It also may use that window as a chance to make dramatic changes to the schedule.
NBA Commissioner Adam Silver has hinted before that maybe the 75th anniversary year is a good time to introduce change, but now the league is taking more concrete steps to move that direction. The league office conducted a brainstorming session with representatives from some teams about potential changes, reports Kevin Arnovitz of ESPN.
On a June 17 conference call, a committee that consists of approximately a dozen top team executives from both basketball and business operations discussed with the league office ideas for alternatives to the traditional NBA schedule for the 2021-22 season. In what sources characterize as a wide-ranging brainstorming session with accompanying documents, participants contemplated how the NBA could introduce the aforementioned tournaments, as well as an abbreviated slate of regular-season games, to accommodate the additional events.
According to those with knowledge of the conversation, which sources regard as very exploratory, the proposed reforms would be adopted initially as a pilot program. The NBA would have the chance to observe the trial run and evaluate the long-term viability of such a schedule design.
There has been a push to reduce the number of regular season games for a while, and that came to the forefront again after these playoffs when Kawhi Leonard played in 60 regular season games to be rested and ready for the playoffs. Leonard led the Toronto Raptors to their first title.
However, pulling off major schedule changes in two years is a daunting task.
The biggest challenge in reducing the number of games is financial — teams count on the 41 nights of gate revenue each season, and have sold their local broadcast rights on the premise that there would be 82 games to show. Sponsors — from the on-jersey ads through in-arena sponsors — also expect exposure over a full season.
To counter that, there is the mid-season tournament idea, where teams would play for a second, separate title, as is seen in European soccer. The idea is that revenue raised for that tournament — broadcast rights sold separately is part of it — would offset the gate revenue lost from games.
Also, there is the idea of a “play-in” tournament for the playoffs. The idea would be that the top six seeds in a conference would be set, but the 7-10 seeds would be put in a tournament of some kind with the winners advancing to the playoffs and to face the top seeds.
Also, some in the league believe that if there are fewer games — a scarcity of the product — more money can be charged to see it. The NFL is used as an example here, with just 16 regular season games each event is essential and can’t be missed.

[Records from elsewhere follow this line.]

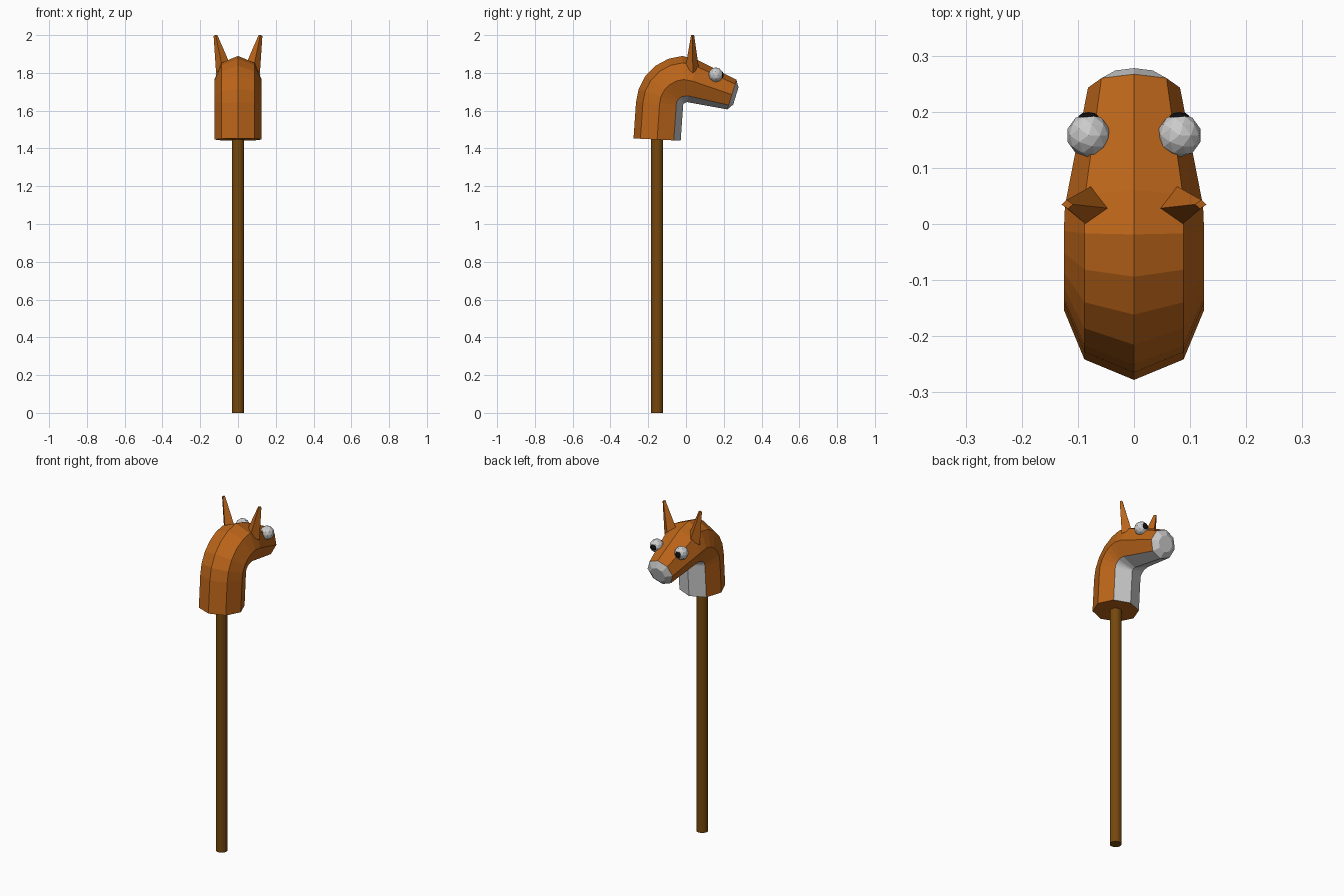
import bpy, bmesh
from math import sin, cos, pi, radians
from mathutils import Vector

if "Cube" in bpy.data.objects:
    bpy.data.objects.remove(bpy.data.objects["Cube"])


def material(name, rgb):
    m = bpy.data.materials.new(name)
    m.diffuse_color = (*rgb, 1)
    m.use_nodes = True
    m.node_tree.nodes["Principled BSDF"].inputs["Base Color"].default_value = m.diffuse_color
    return m


coat = material("coat", (0.50, 0.13, 0.01))
wood = material("wood", (0.18, 0.065, 0.004))
black = material("black", (0.005, 0.005, 0.005))
white = material("pale_grey", (0.6, 0.6, 0.6))


def finish(bm, name, *mats):
    bmesh.ops.recalc_face_normals(bm, faces=bm.faces)
    me = bpy.data.meshes.new(name)
    bm.to_mesh(me)
    bm.free()
    for m in mats:
        me.materials.append(m)
    ob = bpy.data.objects.new(name, me)
    bpy.context.collection.objects.link(ob)
    return ob


def loft(bm, rings, paint=lambda i, j: 0, caps=(0, 0)):
    """Bridge equal-sized rings of points and close both ends."""
    vs = [[bm.verts.new(p) for p in r] for r in rings]
    n = len(vs[0])
    for i in range(len(vs) - 1):
        for j in range(n):
            k = (j + 1) % n
            f = bm.faces.new((vs[i][j], vs[i][k], vs[i + 1][k], vs[i + 1][j]))
            f.material_index = paint(i, j)
    bm.faces.new(vs[0]).material_index = caps[0]
    bm.faces.new(vs[-1]).material_index = caps[1]


def octagon(y, z, tilt, rx, ru):
    """Octagon facing along a path tilted forward from vertical; point 0 is the outer ridge."""
    t = radians(tilt)
    out = Vector((0, -cos(t), sin(t)))
    return [Vector((rx * sin(a), y, z)) + out * ru * cos(a)
            for a in (k * pi / 4 for k in range(8))]


# Neck and head: octagon swept up the neck, round the bend, tapering to the muzzle
bend_y, bend_z, bend_r = -0.005, 1.63, 0.135
rings = [octagon(-0.153, 1.447, 2.8, 0.125, 0.125)]
for t in (3, 19, 36, 53, 70, 87):
    a = radians(t)
    rings.append(octagon(bend_y - bend_r * cos(a), bend_z + bend_r * sin(a), t, 0.125, 0.125))
rings.append(octagon(0.033, 1.757, 104, 0.123, 0.115))
rings.append(octagon(0.243, 1.685, 107, 0.082, 0.082))
rings.append(octagon(0.264, 1.678, 107, 0.047, 0.047))
last = len(rings) - 2
bm = bmesh.new()
loft(bm, rings, lambda i, j: 1 if i == last or j in (3, 4) else 0, (0, 1))
finish(bm, "head", coat, white)

# Stick
bm = bmesh.new()
bmesh.ops.create_cone(bm, cap_ends=True, segments=16, radius1=0.032, radius2=0.032, depth=1.46)
bmesh.ops.translate(bm, verts=bm.verts, vec=(0, -0.153, 0.73))
finish(bm, "stick", wood)

# Ears, eyes and pupils, mirrored left and right
ear_base = [(0.046, 0.028, 1.855), (0.083, -0.003, 1.83), (0.116, 0.036, 1.80), (0.075, 0.068, 1.825)]
ear_tip = [(0.109, 0.035, 2.0), (0.118, 0.027, 2.0), (0.129, 0.035, 1.995), (0.12, 0.043, 2.0)]
for side, s in (("left", -1), ("right", 1)):
    bm = bmesh.new()
    loft(bm, [[(s * x, y, z) for x, y, z in r] for r in (ear_base, ear_tip)])
    finish(bm, "ear_" + side, coat)
    for part, r, y, squash, mat in (("eye", 0.039, 0.158, 1, white), ("pupil", 0.019, 0.189, 0.55, black)):
        bm = bmesh.new()
        bmesh.ops.create_icosphere(bm, subdivisions=2, radius=r)
        bmesh.ops.scale(bm, verts=bm.verts, vec=(1, squash, 1))
        bmesh.ops.translate(bm, verts=bm.verts, vec=(s * 0.081, y, 1.79))
        finish(bm, part + "_" + side, mat)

The NBA regular season does not feel like that in the least.
Of course, if you can charge more per game because there are fewer games, it would be another step in pricing out the casual basketball fan from going to games, which is already a problem.
On top of all that, any plan would need to be presented to and negotiated with the NBA’s players’ union.

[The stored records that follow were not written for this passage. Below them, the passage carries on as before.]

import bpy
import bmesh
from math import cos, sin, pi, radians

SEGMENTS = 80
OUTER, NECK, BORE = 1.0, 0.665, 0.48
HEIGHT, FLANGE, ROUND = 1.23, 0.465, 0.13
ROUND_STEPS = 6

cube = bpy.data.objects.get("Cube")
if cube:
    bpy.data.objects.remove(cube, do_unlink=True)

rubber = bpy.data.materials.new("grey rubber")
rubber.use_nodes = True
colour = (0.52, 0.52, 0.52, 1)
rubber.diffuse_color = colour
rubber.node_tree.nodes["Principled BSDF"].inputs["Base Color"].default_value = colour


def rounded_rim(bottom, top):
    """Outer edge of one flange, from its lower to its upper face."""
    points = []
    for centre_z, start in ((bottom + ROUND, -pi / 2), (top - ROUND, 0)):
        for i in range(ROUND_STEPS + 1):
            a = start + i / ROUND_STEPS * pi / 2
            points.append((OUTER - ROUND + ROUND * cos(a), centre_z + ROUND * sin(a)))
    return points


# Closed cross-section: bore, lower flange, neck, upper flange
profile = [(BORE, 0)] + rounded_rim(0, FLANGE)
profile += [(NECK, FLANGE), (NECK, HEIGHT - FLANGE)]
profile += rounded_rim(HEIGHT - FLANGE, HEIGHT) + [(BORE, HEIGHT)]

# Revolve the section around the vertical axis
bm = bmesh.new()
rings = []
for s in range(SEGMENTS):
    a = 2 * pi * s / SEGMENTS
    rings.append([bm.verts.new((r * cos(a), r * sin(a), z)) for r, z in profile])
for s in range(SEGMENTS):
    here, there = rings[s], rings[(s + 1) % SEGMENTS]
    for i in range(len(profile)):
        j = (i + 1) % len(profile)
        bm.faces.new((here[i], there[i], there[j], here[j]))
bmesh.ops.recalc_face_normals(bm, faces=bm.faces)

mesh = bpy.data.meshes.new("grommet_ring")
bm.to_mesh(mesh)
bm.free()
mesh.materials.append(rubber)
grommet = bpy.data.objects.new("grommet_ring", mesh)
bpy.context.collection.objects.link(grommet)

“It would need to be negotiated with the Players Association,” Silver said at his Finals press conference, talking about a mid-season tournament. “I’ve had very general discussions with Michele Roberts about the notion that these are the kinds of things we’re looking at. I think she, of course, is supportive of looking at any ideas we have to build the business over time. But there’s nothing concrete that we have brought to the Players Association and said, you know, ‘Is this something you’ll support?'”
Silver is a commissioner willing to explore change, he does not fear it. He wants the league to embrace it. But how much change can be done to the schedule, and how fast, may be a real test of that philosophy.